Pachico A. Seares -- The Short Of It
Pachico A. Seares -- The Short Of It

A FACEBOOK post Sunday, July 31, ran a photo, with Cebu City Mayor Mike Rama seated at the head of the table and his wife of less than a year, Malou Jimenez Mandanat, standing beside him to his right. It was a meeting of City Hall department heads.

The comment that goes with the photo asks if it is OK ("puwede ba diay") for the mayor's spouse to preside over a meeting of City Hall officials. "Conjugal diay ang administration ni Mike Rama?" If he's physically weak, with hoarse or feeble voice, let him rest, the critic asks in effect.

On the surface, the comment is valid inquiry, often raised to mayors whose spouses are publicly spotted at City Hall. But the wife is the First Lady of the chief executive and doesn't have to explain her presence unless it's clearly shown she's meddling into government affairs not within the realm of the FL's job.

A cluster of three photos released the previous day, Saturday, July 30, by the City Hall news site (Cebu City.News & Information) include the one the FB post used. The CCNI news release showed Mayor Rama talking in the lead photo, Koko Holganza, traffic coordination chief, talking with the mayor in the second photo, and Mrs. Rama in the last photo. In the two photos, Mayor Mike can be seen and it's only in the third photo that he shuts up while his wife talks.

The FB user apparently picked only the photo with Mrs. Rama talking and the husband seated quietly to prove his point that the mayor himself was too "weak" to talk. City Hall's lead photo, which would've disproved that and given the post some context, was not used.

What CCNI omitted was what Mrs. Rama talked about; the caption only mentions her presence. That gave the FB post the excuse to say she was presiding over the meeting when most likely she was not.

HOW FB CRITICS CAN HELP. The line in the FB post that says Mrs. Rama is presiding over the meeting would've been belied by (a) the two other photos, which show Mayor Rama actively leading the discussion, and (b) a caption that tells what she actually said.

Facebook critics can help the work of traditional media if it would point out, fairly and honestly, lapses and discrepancies in the conduct of public officials. But in a community where the election fever rages almost non-stop, that may be too much to expect.


'NOT AMUSED,' 'DEVASTATED.' Carmelite nuns in Mabolo, Cebu City were reportedly "not amused" by a scene in the trailer of the film "Maid in Malacañang," which shows a number of nuns playing mahjong with Cory Aquino at the Carmelite Monastery just after the Edsa revolt in Manila broke out. An understatement that's demolished by the next line that said they were "devastated" by the depiction. Fake news, they said of the scene in the film trailers.

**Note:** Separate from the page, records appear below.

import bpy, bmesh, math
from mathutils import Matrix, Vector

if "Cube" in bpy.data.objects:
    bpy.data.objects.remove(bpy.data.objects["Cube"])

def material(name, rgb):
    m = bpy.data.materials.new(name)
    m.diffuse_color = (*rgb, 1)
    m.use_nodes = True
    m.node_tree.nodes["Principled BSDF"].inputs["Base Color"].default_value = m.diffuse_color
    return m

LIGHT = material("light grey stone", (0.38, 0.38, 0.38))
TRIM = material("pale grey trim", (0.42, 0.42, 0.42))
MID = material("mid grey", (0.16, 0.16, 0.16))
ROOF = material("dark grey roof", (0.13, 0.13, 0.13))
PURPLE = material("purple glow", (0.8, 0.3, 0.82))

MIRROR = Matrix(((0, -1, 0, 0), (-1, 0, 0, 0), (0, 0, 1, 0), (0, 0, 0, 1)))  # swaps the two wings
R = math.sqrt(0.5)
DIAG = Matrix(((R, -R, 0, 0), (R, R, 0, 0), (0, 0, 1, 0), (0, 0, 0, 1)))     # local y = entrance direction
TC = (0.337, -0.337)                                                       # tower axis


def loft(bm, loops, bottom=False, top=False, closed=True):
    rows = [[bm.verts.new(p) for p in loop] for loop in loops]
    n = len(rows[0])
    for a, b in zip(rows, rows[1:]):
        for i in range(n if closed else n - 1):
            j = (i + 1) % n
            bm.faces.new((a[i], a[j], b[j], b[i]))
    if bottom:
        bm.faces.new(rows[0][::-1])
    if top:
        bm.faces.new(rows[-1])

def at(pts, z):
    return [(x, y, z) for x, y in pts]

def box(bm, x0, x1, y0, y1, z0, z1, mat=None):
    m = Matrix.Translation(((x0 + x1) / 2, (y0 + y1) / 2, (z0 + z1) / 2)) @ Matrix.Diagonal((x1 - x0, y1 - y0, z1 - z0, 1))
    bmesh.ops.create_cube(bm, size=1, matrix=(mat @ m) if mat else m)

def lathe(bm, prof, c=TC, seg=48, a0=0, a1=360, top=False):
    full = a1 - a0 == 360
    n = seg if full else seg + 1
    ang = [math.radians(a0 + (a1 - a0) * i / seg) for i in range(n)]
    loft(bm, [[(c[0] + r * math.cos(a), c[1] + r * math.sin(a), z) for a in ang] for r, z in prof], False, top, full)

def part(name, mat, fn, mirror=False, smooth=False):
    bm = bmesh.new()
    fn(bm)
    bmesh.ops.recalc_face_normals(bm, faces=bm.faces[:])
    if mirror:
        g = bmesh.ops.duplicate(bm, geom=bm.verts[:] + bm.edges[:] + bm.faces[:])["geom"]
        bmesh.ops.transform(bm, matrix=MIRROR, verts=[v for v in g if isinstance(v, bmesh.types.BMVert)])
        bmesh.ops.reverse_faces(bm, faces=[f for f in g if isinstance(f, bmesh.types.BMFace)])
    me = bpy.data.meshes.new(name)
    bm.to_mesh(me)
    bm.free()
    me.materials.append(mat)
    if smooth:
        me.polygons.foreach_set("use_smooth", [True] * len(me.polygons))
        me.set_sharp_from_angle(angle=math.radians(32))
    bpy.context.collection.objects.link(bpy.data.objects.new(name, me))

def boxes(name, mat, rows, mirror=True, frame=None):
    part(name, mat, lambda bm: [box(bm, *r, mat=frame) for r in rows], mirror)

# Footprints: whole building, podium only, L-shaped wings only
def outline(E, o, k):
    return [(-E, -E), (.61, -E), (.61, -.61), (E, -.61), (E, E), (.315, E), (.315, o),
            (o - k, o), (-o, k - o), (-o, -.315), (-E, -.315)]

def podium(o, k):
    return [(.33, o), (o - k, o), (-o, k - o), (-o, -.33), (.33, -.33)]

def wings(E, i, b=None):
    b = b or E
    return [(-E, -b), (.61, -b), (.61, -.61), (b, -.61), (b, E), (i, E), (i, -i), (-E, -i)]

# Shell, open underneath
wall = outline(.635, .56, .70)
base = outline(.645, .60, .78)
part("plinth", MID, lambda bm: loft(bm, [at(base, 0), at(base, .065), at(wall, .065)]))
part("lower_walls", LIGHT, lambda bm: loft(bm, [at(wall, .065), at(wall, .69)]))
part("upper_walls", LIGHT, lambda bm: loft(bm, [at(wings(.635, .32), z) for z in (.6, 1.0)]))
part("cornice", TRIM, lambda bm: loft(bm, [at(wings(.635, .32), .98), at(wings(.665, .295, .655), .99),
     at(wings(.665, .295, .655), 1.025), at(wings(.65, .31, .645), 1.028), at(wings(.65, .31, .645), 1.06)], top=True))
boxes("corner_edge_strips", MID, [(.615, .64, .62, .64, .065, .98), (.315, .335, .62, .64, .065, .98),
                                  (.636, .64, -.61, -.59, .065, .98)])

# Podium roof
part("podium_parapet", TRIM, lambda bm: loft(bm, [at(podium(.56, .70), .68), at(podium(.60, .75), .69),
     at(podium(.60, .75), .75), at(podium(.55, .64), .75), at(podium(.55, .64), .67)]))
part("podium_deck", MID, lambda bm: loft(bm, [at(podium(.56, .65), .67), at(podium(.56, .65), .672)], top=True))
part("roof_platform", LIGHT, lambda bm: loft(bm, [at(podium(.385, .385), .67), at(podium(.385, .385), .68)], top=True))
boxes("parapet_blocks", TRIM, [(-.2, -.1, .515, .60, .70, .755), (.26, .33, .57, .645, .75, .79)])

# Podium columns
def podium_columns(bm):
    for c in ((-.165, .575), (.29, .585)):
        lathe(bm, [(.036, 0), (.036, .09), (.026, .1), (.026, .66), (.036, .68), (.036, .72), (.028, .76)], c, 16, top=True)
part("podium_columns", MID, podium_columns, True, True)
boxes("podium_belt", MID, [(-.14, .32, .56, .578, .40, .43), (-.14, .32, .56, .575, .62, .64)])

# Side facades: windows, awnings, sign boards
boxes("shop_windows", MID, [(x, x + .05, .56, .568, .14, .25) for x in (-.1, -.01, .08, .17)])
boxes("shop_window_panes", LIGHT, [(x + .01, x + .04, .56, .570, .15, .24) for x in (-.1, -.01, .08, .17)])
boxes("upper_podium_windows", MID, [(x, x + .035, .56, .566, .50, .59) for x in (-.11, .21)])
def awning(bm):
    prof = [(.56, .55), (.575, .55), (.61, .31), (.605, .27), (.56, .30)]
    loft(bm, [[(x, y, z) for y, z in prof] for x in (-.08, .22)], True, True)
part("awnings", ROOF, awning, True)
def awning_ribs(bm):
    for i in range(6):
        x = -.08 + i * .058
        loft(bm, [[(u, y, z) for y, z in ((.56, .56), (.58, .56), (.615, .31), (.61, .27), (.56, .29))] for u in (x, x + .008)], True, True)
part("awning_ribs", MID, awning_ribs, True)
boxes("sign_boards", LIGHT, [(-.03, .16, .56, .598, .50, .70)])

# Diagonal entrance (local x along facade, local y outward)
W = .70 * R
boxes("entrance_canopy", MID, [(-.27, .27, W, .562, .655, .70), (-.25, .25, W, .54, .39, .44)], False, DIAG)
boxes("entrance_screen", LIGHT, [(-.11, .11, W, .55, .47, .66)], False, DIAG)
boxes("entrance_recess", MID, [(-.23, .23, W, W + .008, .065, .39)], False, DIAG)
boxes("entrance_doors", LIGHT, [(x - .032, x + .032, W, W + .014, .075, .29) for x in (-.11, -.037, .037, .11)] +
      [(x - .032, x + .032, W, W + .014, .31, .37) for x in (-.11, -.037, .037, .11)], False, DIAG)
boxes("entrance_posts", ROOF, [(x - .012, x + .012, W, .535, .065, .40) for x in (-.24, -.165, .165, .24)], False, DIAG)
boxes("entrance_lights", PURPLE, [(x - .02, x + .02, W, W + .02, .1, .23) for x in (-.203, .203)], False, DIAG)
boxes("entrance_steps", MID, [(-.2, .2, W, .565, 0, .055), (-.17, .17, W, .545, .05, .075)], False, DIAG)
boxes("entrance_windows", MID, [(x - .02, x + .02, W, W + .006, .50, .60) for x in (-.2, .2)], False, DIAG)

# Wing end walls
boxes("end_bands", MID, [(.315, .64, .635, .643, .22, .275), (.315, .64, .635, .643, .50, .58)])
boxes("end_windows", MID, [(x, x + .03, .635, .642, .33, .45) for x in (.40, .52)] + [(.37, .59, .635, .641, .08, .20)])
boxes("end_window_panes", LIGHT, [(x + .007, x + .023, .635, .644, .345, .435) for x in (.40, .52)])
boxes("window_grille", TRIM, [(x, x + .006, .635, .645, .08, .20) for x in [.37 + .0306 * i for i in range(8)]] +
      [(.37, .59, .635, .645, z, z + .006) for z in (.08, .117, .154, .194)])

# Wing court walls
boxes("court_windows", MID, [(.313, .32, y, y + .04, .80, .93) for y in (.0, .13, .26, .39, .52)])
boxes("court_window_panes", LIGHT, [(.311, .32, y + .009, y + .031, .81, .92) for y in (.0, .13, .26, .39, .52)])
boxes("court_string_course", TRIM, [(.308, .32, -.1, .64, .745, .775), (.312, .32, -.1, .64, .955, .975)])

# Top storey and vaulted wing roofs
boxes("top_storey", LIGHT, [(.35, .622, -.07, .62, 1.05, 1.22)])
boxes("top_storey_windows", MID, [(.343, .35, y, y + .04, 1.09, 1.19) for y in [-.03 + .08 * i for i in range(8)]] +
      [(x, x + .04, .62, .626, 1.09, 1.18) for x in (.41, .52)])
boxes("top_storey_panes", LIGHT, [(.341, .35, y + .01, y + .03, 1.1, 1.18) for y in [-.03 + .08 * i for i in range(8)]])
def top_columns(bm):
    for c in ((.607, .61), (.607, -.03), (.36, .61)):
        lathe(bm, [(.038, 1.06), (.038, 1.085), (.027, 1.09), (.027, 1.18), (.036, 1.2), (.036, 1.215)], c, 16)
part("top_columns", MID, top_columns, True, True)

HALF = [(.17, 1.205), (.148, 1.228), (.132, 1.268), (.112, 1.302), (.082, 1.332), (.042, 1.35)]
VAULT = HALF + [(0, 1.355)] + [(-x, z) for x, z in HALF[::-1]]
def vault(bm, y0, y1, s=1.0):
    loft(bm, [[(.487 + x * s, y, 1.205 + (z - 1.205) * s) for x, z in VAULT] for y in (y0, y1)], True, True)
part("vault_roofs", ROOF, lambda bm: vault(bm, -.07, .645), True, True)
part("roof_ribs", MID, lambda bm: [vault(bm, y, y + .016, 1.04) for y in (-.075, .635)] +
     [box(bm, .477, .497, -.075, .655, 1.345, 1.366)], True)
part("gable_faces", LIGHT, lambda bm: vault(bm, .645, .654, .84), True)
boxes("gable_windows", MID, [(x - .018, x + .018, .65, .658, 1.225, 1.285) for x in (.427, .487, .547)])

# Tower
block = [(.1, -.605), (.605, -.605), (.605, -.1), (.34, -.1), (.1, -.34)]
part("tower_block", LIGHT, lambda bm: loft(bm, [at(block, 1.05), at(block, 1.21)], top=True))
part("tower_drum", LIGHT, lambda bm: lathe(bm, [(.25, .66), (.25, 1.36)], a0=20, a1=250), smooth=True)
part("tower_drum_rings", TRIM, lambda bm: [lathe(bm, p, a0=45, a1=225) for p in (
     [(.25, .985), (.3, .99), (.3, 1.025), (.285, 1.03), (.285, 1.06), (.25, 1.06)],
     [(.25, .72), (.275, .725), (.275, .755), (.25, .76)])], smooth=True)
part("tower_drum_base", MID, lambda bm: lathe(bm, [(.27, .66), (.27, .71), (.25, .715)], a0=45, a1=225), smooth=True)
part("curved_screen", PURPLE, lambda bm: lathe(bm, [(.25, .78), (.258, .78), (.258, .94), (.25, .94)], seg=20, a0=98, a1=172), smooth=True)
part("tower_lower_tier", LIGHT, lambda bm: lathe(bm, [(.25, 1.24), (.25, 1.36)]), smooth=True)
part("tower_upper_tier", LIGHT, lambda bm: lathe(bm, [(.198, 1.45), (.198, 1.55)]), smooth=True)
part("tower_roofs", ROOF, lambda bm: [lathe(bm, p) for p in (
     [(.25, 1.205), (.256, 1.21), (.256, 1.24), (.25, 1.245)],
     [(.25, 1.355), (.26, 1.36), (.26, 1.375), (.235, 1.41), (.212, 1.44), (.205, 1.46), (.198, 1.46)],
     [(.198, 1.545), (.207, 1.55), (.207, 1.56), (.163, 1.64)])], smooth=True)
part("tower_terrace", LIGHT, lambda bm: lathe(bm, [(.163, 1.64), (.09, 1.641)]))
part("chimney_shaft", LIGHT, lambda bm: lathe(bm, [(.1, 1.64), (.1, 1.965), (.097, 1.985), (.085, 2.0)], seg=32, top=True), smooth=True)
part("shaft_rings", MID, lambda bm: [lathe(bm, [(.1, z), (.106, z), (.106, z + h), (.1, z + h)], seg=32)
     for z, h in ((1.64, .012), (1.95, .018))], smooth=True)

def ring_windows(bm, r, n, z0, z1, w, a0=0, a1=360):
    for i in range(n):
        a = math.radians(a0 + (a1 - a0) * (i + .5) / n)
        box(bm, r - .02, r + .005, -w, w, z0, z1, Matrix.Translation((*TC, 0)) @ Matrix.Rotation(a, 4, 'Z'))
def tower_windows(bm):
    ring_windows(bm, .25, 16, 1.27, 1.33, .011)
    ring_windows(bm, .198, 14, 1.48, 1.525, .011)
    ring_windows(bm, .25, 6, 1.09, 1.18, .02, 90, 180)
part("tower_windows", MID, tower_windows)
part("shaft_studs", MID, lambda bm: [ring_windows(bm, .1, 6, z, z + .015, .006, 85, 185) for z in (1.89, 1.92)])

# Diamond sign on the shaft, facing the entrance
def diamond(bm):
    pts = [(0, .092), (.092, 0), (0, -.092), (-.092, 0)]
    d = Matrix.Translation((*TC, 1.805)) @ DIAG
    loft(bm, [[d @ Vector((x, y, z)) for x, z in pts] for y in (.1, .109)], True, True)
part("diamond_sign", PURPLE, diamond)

The problem is that a movie based on a historical fact does not have to be historically accurate. To most filmmakers, historical accuracy is impossible because of film production realities. And because all that matters to them is entertaining the audience. From the start, the director's purpose is to create an illusion of the past, not reproduce it.

ENTERTAINMENT; NUNS' PRAYERS. "Maid in Malacañang" though has a motive other than to entertain. It also aims to give the "bright side" of the flight of the Marcoses and their trusted supporters from the Palace. In effect, the movie seeks to shine light on a facet of history -- and yet must use some falsehood for the purpose. So it's no longer just for entertainment but makers may still use the justification for inaccuracies.

The nuns reportedly said they'd pray for the filmmakers. Pray for what, specifically? Some years ago, a congressman who wanted to build a skywalk -- which Carmelite nuns said would've enabled commuters to invade their privacy -- abandoned the plan. Why? He feared the nuns' deluge of prayers. All the nuns could pray day and night and bad luck might come his way. He couldn't take the risk, he said. Apparently, the "Maid in Malacañang" director isn't scared of the entire Carmelite community storming the heavens with petitions.

Meantime, the noise from the Carmelite nuns is helping feed the fire of public interest in the movie. Would they have something to foil that?


No stories found.

Just in

No stories found.

Branded Content

No stories found.
SunStar Publishing Inc.